As the discussion on coastal shipping continued, Ahamedul K Chowdhury, CEO, Pangaon Inland Container Terminal presented a detailed account of Indo-Bangla coastal shipping. Coastal shipping is a relatively new concept in Bangladesh. There are sufficient imports (about $6.1 billion) coming from India into Bangladesh, but exports from Bangladesh to India are only $462 million. India is the largest exporter of raw cotton to Bangladesh. Lack of return cargo is a major constraint for growth of coastal shipping. On the Bangladesh side, to make coastal shipping attractive tariffs have been reduced at Pangaon Terminal and discounts are being offered for cargo moving to Chittagong via Pangaon. Shipping a container from India to Chittagong costs $80 per teu, but shipping to Pangaon costs only $20 per teu and operational savings will be 62 per cent.

Sajan B Nair, Secretary General, Federation of Indian Coir Export Association, presented the case of coir industry in Kerala. The coir industry in Kerala imports jute from Kolkata and it takes 3-4 days by road to bring jute from Kolkata to Kerala where it is processed to produce mats and other floor coverings. Recently the coir industry in Kerala has explored that jute can also be transported in containers and Shreyas Shipping is providing the coastal service for moving jute to Kerala. The main constraints in this process are the jute industry in Kolkata is highly disorganised, the transit time is long (15-20 days) by coastal shipping, but it is slightly cheaper than road. In the current scenario of coir production and exports in Kerala, 2000 teu containers can easily be exported in a year, provided the transit time is brought down. The US is a huge market for jute products which Kerala can explore.

A positive sign is that coastal shipping is increasing on the east coast and Sravan Shipping is providing a dedicated fortnightly service connecting Kolkata, Vizag and transshipping to Cochin via Krishnapatnam, informed Sravan Kumar, Director, Sravan Shipping. A lot of rice is being exported to Cochin and tiles are being brought to Gujarat via Mundra, Rajasthan marbles are being shipped from Mundra to Vizag.

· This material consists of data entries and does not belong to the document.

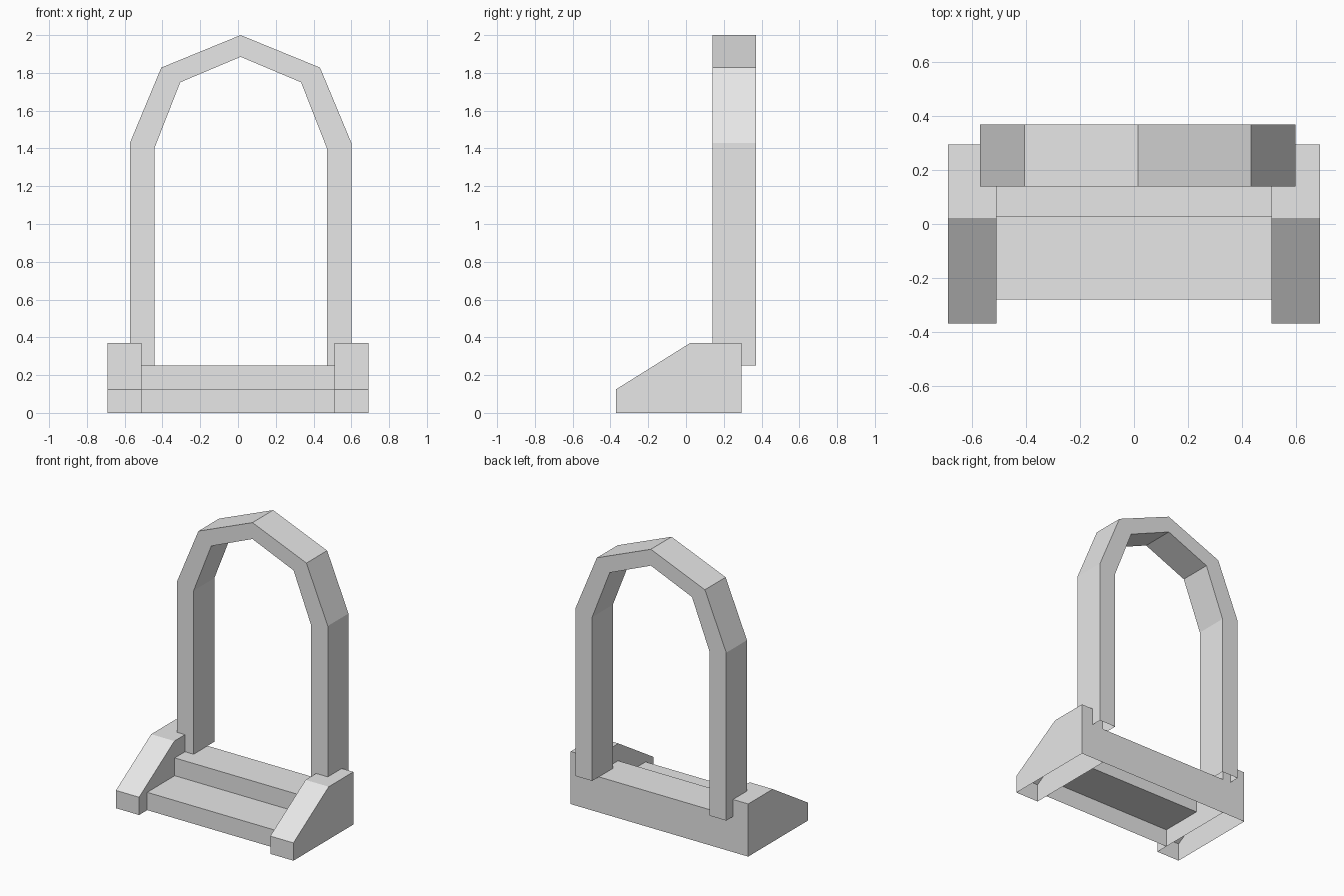
import bpy
import bmesh

if "Cube" in bpy.data.objects:
    bpy.data.objects.remove(bpy.data.objects["Cube"], do_unlink=True)

# Single plain stone colour
stone = bpy.data.materials.new("light_grey_stone")
stone.use_nodes = True
GREY = (0.8, 0.8, 0.8, 1.0)
stone.diffuse_color = GREY
stone.node_tree.nodes["Principled BSDF"].inputs["Base Color"].default_value = GREY


def extrude_shell(name, profile, place, start, end, floor, capped=True):
    """Extrude a closed profile, leaving the sides lying on the floor open."""
    bm = bmesh.new()
    near = [bm.verts.new(place(p, start)) for p in profile]
    far = [bm.verts.new(place(p, end)) for p in profile]
    count = len(profile)
    for i in range(count):
        j = (i + 1) % count
        if profile[i][1] == floor and profile[j][1] == floor:
            continue
        bm.faces.new((near[i], near[j], far[j], far[i]))
    if capped:
        bm.faces.new(near)
        bm.faces.new(far[::-1])
    bmesh.ops.recalc_face_normals(bm, faces=bm.faces[:])
    mesh = bpy.data.meshes.new(name)
    bm.to_mesh(mesh)
    bm.free()
    mesh.materials.append(stone)
    obj = bpy.data.objects.new(name, mesh)
    bpy.context.collection.objects.link(obj)
    return obj


def across(p, x):
    return (x, p[0], p[1])


def along(p, y):
    return (p[0], y, p[1])


BACK, INNER, OUTER = 0.295, 0.51, 0.69
STEP, TREAD, BLOCK = 0.125, 0.25, 0.37

# Two steps, hollow underneath
steps = [(-0.28, 0), (-0.28, STEP), (0.026, STEP), (0.026, TREAD),
         (BACK, TREAD), (BACK, 0)]
extrude_shell("steps", steps, across, -INNER, INNER, 0, capped=False)

# Sloped cheek blocks at both ends of the steps, open below
cheek = [(-0.37, 0), (-0.37, STEP), (0.022, BLOCK), (BACK, BLOCK), (BACK, 0)]
for side, sign in (("left", 1), ("right", -1)):
    extrude_shell(side + "_cheek_block", cheek, across,
                  sign * INNER, sign * OUTER, 0)

# Faceted arch standing on the upper step, set slightly off centre
CENTRE = 0.014
outer_half = [(0.586, TREAD), (0.586, 1.43), (0.42, 1.828)]
inner_half = [(0.457, TREAD), (0.457, 1.40), (0.32, 1.75)]


def full_arch(half, crown):
    left = [(CENTRE + x, z) for x, z in half]
    right = [(CENTRE - x, z) for x, z in reversed(half)]
    return left + [(CENTRE, crown)] + right


arch = full_arch(outer_half, 2.0) + full_arch(inner_half, 1.885)[::-1]
extrude_shell("arch", arch, along, 0.14, 0.37, TREAD)
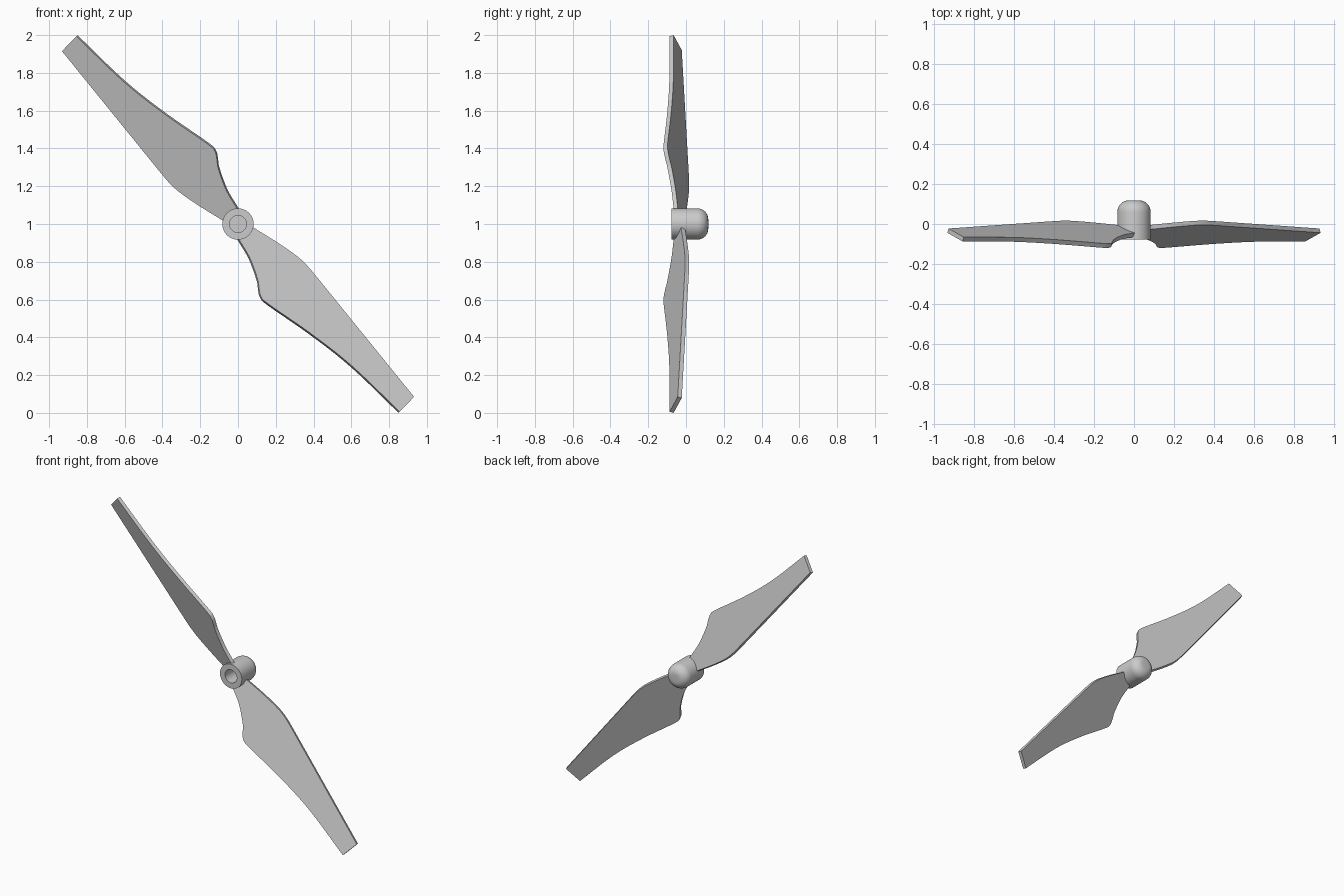
import bpy, bmesh, math
from mathutils import Vector, Matrix

if "Cube" in bpy.data.objects:
    bpy.data.objects.remove(bpy.data.objects["Cube"])

HUB_Z = 1.0


def smooth_path(pts, steps=5):
    """Catmull-Rom curve through 2D points."""
    p = [Vector(q) for q in pts]
    p = [2 * p[0] - p[1]] + p + [2 * p[-1] - p[-2]]
    out = []
    for a, b, c, d in zip(p, p[1:], p[2:], p[3:]):
        for i in range(steps):
            t = i / steps
            out.append(0.5 * (2 * b + (c - a) * t + (2 * a - 5 * b + 4 * c - d) * t * t
                              + (3 * b - a - 3 * c + d) * t ** 3))
    return out + [p[-2]]


def make_object(name, bm, angle):
    bmesh.ops.recalc_face_normals(bm, faces=bm.faces)
    mesh = bpy.data.meshes.new(name)
    bm.to_mesh(mesh)
    bm.free()
    obj = bpy.data.objects.new(name, mesh)
    bpy.context.collection.objects.link(obj)
    bpy.ops.object.select_all(action='DESELECT')
    obj.select_set(True)
    bpy.context.view_layer.objects.active = obj
    bpy.ops.object.shade_smooth_by_angle(angle=math.radians(angle))
    return obj


# Blade outline in x and height above the hub centre
leading = [(-0.003, 0.078), (-0.062, 0.178), (-0.104, 0.292), (-0.112, 0.345), (-0.123, 0.385),
           (-0.163, 0.425), (-0.39, 0.583), (-0.605, 0.753), (-0.856, 0.994)]
trailing_bend = [(-0.417, 0.28), (-0.365, 0.219), (-0.306, 0.165), (-0.2, 0.092), (-0.083, 0.02)]
outline = (smooth_path(leading) + [Vector((-0.932, 0.915))]
           + smooth_path(trailing_bend) + [Vector((-0.06, 0.0)), Vector((-0.04, 0.04))])

# Pitched flat plane of the blade's front face: y = A*x + B*z + C
A, B, C = -0.275, -0.28, -0.044
THICKNESS = 0.023
normal = Vector((-A, 1, -B)).normalized()


def make_blade(name, turn):
    bm = bmesh.new()
    face = bm.faces.new([bm.verts.new((p.x, A * p.x + B * p.y + C, p.y)) for p in outline])
    ext = bmesh.ops.extrude_face_region(bm, geom=[face], use_keep_orig=True)
    moved = [g for g in ext['geom'] if isinstance(g, bmesh.types.BMVert)]
    bmesh.ops.translate(bm, verts=moved, vec=normal * THICKNESS)
    bm.transform(Matrix.Translation((0, 0, HUB_Z)) @ Matrix.Rotation(turn, 4, 'Y'))
    return make_object(name, bm, 30)


make_blade("upper_blade", 0)
make_blade("lower_blade", math.pi)

# Hub: lathed profile (radius, y) with a shaft hole in front and a domed back
R, ROUND, BACK = 0.083, 0.058, 0.118
profile = [(0, 0.03), (0.045, 0.03), (0.045, -0.077), (R, -0.077)]
for i in range(9):
    t = math.pi / 2 * i / 8
    profile.append((R - ROUND + ROUND * math.cos(t), BACK - ROUND + ROUND * math.sin(t)))
profile.append((0, BACK))

bm = bmesh.new()
verts = [bm.verts.new((r, y, 0)) for r, y in profile]
edges = [bm.edges.new(pair) for pair in zip(verts, verts[1:])]
bmesh.ops.spin(bm, geom=verts + edges, cent=(0, 0, 0), axis=(0, 1, 0),
               angle=2 * math.pi, steps=40)
bmesh.ops.remove_doubles(bm, verts=bm.verts, dist=1e-5)
bm.transform(Matrix.Translation((0, 0, HUB_Z)))
make_object("hub", bm, 40)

The bottleneck in coastal shipping is poor last-mile connectivity and multiple handling which pushes the cost and time for moving the cargo to destination.